School Architecture for New Pedagogical Requirements

Architecture and Learning

In general

Designing and planning for an International School always means designing and planning a full-time school – in contrast to the half-day schools, still most common in most parts of Germany.

This implies arrangements for afternoon activities, including school catering, spaces for leisure and recreational use – both in- and outdoor – have a high priority. Creative activities in visual and performing arts departments have to be offered, and play a central role in a full-time school day just as physical education and sports do.


The changes we are facing in our increasingly fast-moving times necessitate life-long learning more than ever before. Full-time schools which allow students to discover their enthusiasm for learning are one of the answers.

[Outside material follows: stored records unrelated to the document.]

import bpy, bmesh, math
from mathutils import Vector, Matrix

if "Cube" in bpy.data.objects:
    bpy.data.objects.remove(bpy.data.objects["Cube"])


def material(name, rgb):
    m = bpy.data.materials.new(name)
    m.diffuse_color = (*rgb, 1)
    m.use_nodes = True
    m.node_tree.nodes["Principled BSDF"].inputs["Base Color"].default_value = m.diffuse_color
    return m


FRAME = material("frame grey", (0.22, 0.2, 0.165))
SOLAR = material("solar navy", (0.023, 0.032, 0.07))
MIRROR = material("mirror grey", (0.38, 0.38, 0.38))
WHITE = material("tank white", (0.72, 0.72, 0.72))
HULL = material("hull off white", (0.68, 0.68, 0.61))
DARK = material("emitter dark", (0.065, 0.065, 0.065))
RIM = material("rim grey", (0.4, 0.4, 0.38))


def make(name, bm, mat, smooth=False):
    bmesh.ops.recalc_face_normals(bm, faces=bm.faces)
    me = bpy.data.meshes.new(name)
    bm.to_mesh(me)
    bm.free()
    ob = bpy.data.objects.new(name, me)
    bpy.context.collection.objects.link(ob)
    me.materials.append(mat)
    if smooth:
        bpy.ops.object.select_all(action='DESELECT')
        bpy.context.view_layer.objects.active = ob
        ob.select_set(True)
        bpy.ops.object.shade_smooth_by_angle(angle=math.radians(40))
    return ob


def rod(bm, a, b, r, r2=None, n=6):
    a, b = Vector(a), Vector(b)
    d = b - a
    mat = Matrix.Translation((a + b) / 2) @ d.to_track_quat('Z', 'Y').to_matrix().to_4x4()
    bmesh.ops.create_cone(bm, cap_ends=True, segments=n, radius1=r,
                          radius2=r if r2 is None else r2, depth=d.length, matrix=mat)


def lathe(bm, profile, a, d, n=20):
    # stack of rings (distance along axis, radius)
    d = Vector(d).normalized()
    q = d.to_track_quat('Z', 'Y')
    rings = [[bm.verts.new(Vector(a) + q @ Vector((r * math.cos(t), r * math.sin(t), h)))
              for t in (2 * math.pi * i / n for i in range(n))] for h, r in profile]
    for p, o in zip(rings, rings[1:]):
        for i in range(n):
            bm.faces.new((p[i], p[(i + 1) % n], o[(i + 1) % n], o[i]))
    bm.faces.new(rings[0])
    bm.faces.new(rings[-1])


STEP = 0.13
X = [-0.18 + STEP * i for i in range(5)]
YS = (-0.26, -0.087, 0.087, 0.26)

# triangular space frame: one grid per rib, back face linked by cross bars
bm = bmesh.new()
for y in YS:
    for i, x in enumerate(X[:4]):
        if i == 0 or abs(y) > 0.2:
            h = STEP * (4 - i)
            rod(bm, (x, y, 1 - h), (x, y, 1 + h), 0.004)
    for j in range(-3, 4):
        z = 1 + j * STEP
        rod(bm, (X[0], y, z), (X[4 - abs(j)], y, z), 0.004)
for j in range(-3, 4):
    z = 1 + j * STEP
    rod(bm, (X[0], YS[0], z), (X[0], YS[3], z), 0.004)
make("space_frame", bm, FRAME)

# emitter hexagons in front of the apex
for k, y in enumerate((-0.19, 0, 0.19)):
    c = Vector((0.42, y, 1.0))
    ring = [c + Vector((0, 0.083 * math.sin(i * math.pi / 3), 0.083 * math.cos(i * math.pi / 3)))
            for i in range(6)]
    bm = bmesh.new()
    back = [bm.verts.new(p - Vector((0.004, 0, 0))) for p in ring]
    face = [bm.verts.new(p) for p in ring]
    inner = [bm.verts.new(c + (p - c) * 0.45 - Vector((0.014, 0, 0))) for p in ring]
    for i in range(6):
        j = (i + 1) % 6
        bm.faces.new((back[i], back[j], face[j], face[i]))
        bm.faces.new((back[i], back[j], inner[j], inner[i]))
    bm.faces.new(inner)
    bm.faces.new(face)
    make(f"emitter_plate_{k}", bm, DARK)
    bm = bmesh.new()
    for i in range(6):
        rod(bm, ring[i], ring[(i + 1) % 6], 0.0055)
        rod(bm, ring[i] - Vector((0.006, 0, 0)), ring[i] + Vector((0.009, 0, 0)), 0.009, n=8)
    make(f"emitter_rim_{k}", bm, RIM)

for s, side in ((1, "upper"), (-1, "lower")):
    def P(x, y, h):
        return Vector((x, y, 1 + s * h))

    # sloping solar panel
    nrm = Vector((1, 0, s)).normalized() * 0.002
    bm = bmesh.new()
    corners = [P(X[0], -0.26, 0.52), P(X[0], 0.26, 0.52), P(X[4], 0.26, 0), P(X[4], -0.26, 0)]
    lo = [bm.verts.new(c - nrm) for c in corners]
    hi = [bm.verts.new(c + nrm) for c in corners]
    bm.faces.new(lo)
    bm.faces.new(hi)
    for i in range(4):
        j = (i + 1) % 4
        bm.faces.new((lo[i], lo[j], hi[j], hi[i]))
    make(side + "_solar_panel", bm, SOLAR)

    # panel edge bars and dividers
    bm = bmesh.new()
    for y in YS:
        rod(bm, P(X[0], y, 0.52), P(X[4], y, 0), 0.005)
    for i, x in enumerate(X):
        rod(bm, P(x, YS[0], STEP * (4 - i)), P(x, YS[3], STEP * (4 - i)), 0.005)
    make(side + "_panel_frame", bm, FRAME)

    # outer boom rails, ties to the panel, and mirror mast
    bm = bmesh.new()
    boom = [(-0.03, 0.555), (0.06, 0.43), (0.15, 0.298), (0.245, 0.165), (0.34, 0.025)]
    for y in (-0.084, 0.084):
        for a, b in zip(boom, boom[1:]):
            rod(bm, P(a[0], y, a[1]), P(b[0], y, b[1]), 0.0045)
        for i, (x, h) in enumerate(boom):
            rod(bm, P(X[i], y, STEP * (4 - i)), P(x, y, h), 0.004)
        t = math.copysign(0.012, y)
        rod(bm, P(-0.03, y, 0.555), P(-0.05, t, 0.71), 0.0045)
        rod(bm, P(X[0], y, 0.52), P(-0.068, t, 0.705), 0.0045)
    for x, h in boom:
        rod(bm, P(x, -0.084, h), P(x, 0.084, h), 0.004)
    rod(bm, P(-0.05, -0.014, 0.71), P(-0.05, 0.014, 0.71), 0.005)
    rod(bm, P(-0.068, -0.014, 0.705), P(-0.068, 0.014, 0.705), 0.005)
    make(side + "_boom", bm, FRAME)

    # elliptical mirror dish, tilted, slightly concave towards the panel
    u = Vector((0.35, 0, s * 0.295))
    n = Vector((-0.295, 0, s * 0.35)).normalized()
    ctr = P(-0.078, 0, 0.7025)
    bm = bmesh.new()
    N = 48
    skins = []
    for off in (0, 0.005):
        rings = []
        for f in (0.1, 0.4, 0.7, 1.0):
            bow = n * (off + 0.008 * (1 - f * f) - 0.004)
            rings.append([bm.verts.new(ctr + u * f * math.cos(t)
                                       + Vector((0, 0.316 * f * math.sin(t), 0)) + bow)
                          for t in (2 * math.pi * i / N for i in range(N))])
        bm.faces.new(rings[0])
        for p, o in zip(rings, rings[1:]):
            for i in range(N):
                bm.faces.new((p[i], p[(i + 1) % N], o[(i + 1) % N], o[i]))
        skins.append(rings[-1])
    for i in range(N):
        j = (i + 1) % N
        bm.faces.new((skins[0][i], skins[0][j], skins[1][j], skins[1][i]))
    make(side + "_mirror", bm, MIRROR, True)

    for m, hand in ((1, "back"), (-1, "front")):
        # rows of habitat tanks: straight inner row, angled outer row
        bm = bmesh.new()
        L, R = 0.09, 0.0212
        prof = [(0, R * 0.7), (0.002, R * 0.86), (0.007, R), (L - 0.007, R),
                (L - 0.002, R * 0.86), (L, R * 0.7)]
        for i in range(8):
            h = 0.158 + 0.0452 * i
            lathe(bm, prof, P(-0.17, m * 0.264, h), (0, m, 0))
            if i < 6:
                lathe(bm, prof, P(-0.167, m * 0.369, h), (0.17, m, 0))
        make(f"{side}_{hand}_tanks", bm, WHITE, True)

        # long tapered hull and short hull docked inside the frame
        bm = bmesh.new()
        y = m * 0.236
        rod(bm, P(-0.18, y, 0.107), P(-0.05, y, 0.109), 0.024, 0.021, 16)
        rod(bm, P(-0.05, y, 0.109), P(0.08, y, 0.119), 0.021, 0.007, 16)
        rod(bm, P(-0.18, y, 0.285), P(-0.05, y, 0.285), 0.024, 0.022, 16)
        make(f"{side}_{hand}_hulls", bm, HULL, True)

A lot has been published on the design of full-time schools in recent years. In our view, the most essential principles are as follows:

Architecture influences our lives. The spaces in which we learn influence reflect on our behavior. The organization, structure and construction of a built environment have consequences for our perception and way of logical and methodical thinking.

All indoor spaces, from the classroom to the recreational areas, as well as the outdoor environment should make the students feel at home, to create a relaxed and comfortable learning and teaching atmosphere. Natural lighting, natural ventilation, good acoustics and good indoor climate play a key role in providing pleasant learning conditions.

It is also of great importance to provide different views and viewing angles. Views into nature and the environment, just as different viewing distances in a well-lit interior with different levels of privacy.

To provide a decent interior the choice of materials plays an important role. In our view simplicity is key. The use of basic materials like wood, steel, glass and brickwork leave space for the students‘ own creativity.

Furthermore, a school building has to be flexible enough to accommodate the latest findings from science and education. Nobody can foresee the state-of-the-art of education in twenty years, but the structure of the built environment has to allow for a flexible configuration of space.

Outdoor spaces have to be designed in harmony with the surroundings, the landscape and nature. Protected spaces allow the student to have relaxation phases in their – at times – stressful everyday school life.

Examples for school room windows with views into landscape. Maximum height to get as much daylight as possible.

images 1, 2: Library as workspace for afternoon activities – images 3, 4: central assembly room surrounded by classrooms

images 1, 6: lighted corridors and walls for exhibition – images 2-5: Performing and Visual Arts – examples for reducing corridor space in favor of main usable space

A curved shaped school building creates an interesting experience of spaces – Not yet defined faculty spaces prepared for small learning units with main stairs and adjacent areas

But keep in mind …

As mentioned before, nowadays there’s a tendency to transform conventional corridors into larger multipurpose areas. It is important to note necessary escape routes and fire protection must never be ignored, as the safety of students and teachers has the highest priority.

The creation of more collaborative work- and learning spaces should not be at the expense of quiet, noise-free areas, providing the students the possibility to have some privacy.

Not the most genius room layout or the most extravagant interior design can replace the educator – but architecture can give them a hand to facilitate their already challenging task and thereby provide a better education to the students.